Manual scavenging is an unsanitary, repulsive, and in dignifying practise in India. It has also long been a tool of caste oppression; particular castes, such as the Valmikis, have historically used it.
Why is manual scavenging such a bad idea?
The dangerous and laborious removal of fresh and untreated excreta from dry toilets and pit latrines, as defined by its definition, is a horrible practise.
How many manual scavengers are there in India?
In India, the International Labour Organization recognises three different types of manual scavenging:
1. Emptying dry latrines and streets of human waste
2. Septic tank cleaning
3. Gutter and sewer cleaning
Another type of manual scavenging is the manual removal of faeces thrown from trains on railway tracks.
Government regulation during manual scavenging
The Indian government established legislation prohibiting manual scavenging and prohibiting the employment of manual scavengers in 1993 and 2013. It even included provisions for former scavengers to be rehabilitated.However, the reality is far from ideal. The rules are still being broken. This demeaning and unsanitary practise persists unabatedly.
According to the 2011 Census, the country has roughly 2.6 million dry latrines. Human excreta is flushed in open sewers in 13,14,652 toilets, whereas human excreta is physically cleaned in 7,94,390 dry latrines. Rural areas account for 73% of such toilets, whereas urban areas account for 27%.
To make matters worse, states do not track how many manual scavengers are employed in dry toilets across their borders. According to Bezwada Wilson, winner of the Magsaysay Award, India has 1.6 lakh “safaikarmcharis” who clean dry toilets. This is despite the government's claims that the Swacch Bharat Mission has resulted in the construction of flush toilets.

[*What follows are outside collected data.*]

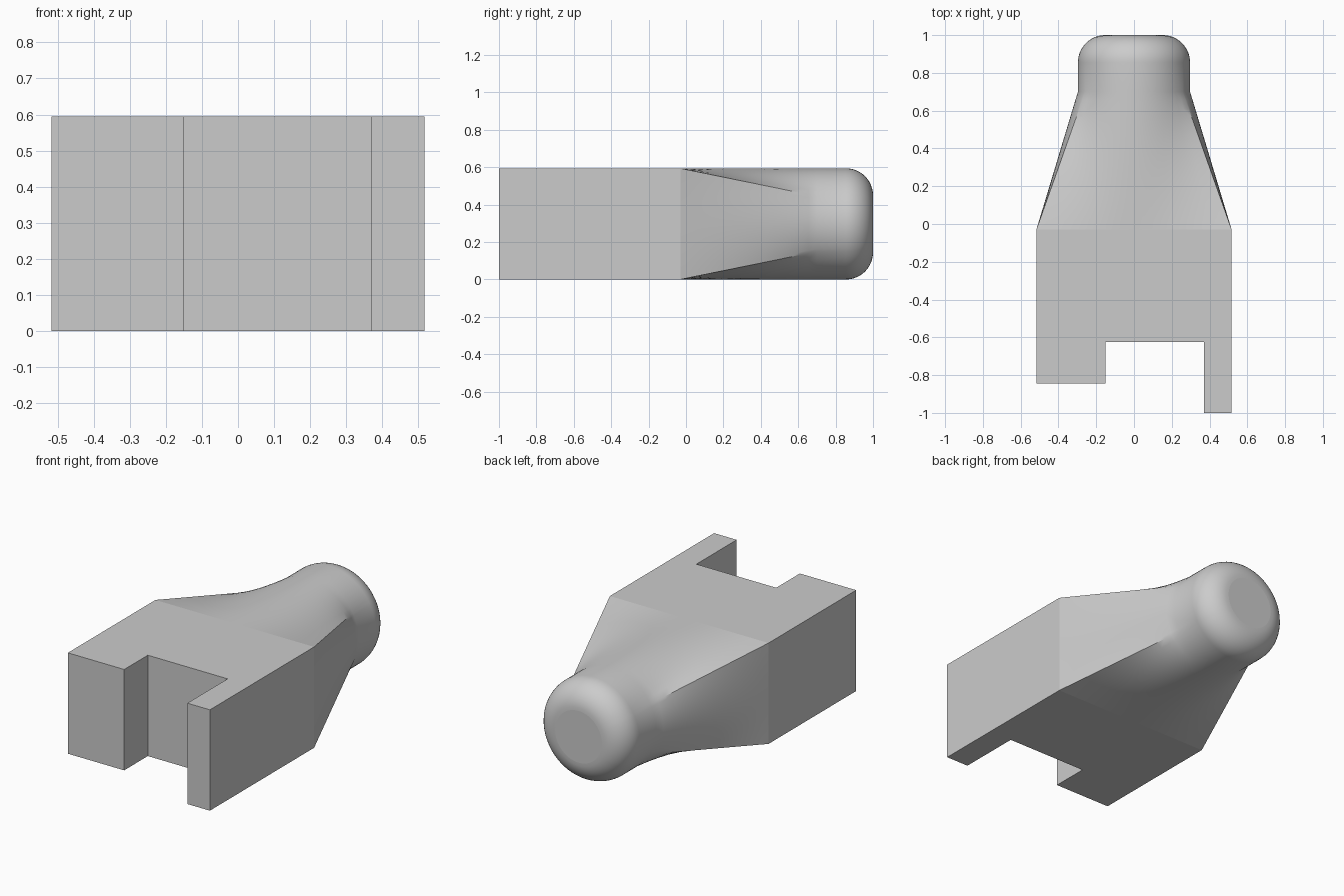
import bpy
import bmesh
from math import atan2, cos, sin, pi

cube = bpy.data.objects.get("Cube")
if cube:
    bpy.data.objects.remove(cube, do_unlink=True)

HALF_W, HALF_H = 0.517, 0.297      # rectangular section
RADIUS, FILLET = 0.297, 0.145      # round neck and its rounded end
Y_SEAM, Y_NECK, Y_END = -0.03, 0.7, 1.0
N = 20                             # segments per rectangle side

grey = bpy.data.materials.new("plain grey")
grey.use_nodes = True
colour = (0.6, 0.6, 0.6, 1)
grey.diffuse_color = colour
grey.node_tree.nodes["Principled BSDF"].inputs["Base Color"].default_value = colour

# Ray angles, starting at the lower +x corner and hitting all four corners
corner = atan2(HALF_H, HALF_W)
bounds = [-corner, corner, pi - corner, pi + corner, 2 * pi - corner]
angles = [a + (b - a) * i / N for a, b in zip(bounds, bounds[1:]) for i in range(N)]


def rect_reach(a):
    """Distance from the centre to the rectangle along a ray."""
    return min(HALF_W / max(abs(cos(a)), 1e-6), HALF_H / max(abs(sin(a)), 1e-6))


bm = bmesh.new()


def ring(y, blend, radius):
    verts = []
    for a in angles:
        r = rect_reach(a) * (1 - blend) + radius * blend
        verts.append(bm.verts.new((r * cos(a), y, HALF_H + r * sin(a))))
    return verts


# Rectangle-to-circle transition, straight neck, rounded end
STEPS = 16
rings = [ring(Y_SEAM + (Y_NECK - Y_SEAM) * i / STEPS, i / STEPS, RADIUS)
         for i in range(STEPS + 1)]
for i in range(13):
    t = pi / 2 * i / 12
    rings.append(ring(Y_END - FILLET + FILLET * sin(t), 1,
                      RADIUS - FILLET + FILLET * cos(t)))
count = len(angles)
for r0, r1 in zip(rings, rings[1:]):
    for i in range(count):
        j = (i + 1) % count
        bm.faces.new((r0[i], r0[j], r1[j], r1[i])).smooth = True
flat = [bm.faces.new(rings[-1])]

# Notched block with one long and one short prong
front = [(HALF_W, -1), (0.37, -1), (0.37, -0.625),
         (-0.15, -0.625), (-0.15, -0.845), (-HALF_W, -0.845)]
top = [bm.verts.new((x, y, 2 * HALF_H)) for x, y in front]
low = [bm.verts.new((x, y, 0)) for x, y in front]
seam = rings[0]
flat.append(bm.faces.new(top + seam[N:2 * N + 1][::-1]))
flat.append(bm.faces.new(low + seam[3 * N:] + [seam[0]]))
flat.append(bm.faces.new(seam[:N + 1] + [top[0], low[0]]))
flat.append(bm.faces.new(seam[2 * N:3 * N + 1] + [low[-1], top[-1]]))
for i in range(len(front) - 1):
    flat.append(bm.faces.new((top[i], top[i + 1], low[i + 1], low[i])))
bmesh.ops.recalc_face_normals(bm, faces=bm.faces)
bm.faces.index_update()
flat_ids = [f.index for f in flat]

mesh = bpy.data.meshes.new("notched_adapter")
bm.to_mesh(mesh)
bm.free()
mesh.materials.append(grey)
body = bpy.data.objects.new("notched_adapter", mesh)
bpy.context.collection.objects.link(body)

# Smooth the curved skin, keep the block and end disc flat
bpy.ops.object.select_all(action="DESELECT")
body.select_set(True)
bpy.context.view_layer.objects.active = body
bpy.ops.object.shade_smooth_by_angle(angle=pi / 6)
for i in flat_ids:
    mesh.polygons[i].use_smooth = False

The National Commission for Scheduled Castes (NCSC) ordered all state and union territory secretaries and DGs to share data on the total number of dry latrines and manual scavengers in July 2016. The number of dry latrines and manual scavengers in the data was significantly different.
Mismatch is a major discre?pancy that indicates that state governments have failed to detect manual scavengers and address their issues.
How is manual scavenging an issue for socio economic?
According to the 2015 Socio-Economic Caste Census Data, manual scavenging is still a source of income for 180657 households in India. The NCSC points out that spending on rehabilitating manual scavengers underneath the Self Employment Scheme for Rehabilitation of Manual Scavengers was $0, out of a total budget of 470.19 crore for 2015-16.
Manual scavenging is a socioeconomic as well as a health issue.
The caste system, which drives individuals into manual scavenging while also ostracising them for it, must be abolished. Such outdated, archaic beliefs will only stifle India's progress and prevent it from becoming the superpower it aspires to be in a fast modernising India.
On that issue, government officials' attitudes must also shift. It is not only apathy toward manual scavengers that is bad, but also falsifying numbers to make it appear that the district/village has new toilets and no “safaikarmcharis” in order to meet the Swacch Bharat Mission's goal. A better strategy for achieving the Swachh Bharat Mission's objectives would be to first recognise the problem, then engage with people, resources, and expertise to tackle the problem and assure a cleaner India.
People in India deserve a high level of living, which includes basic amenities such as flush toilets and clean washrooms. People can only contribute to national progress if they are healthy.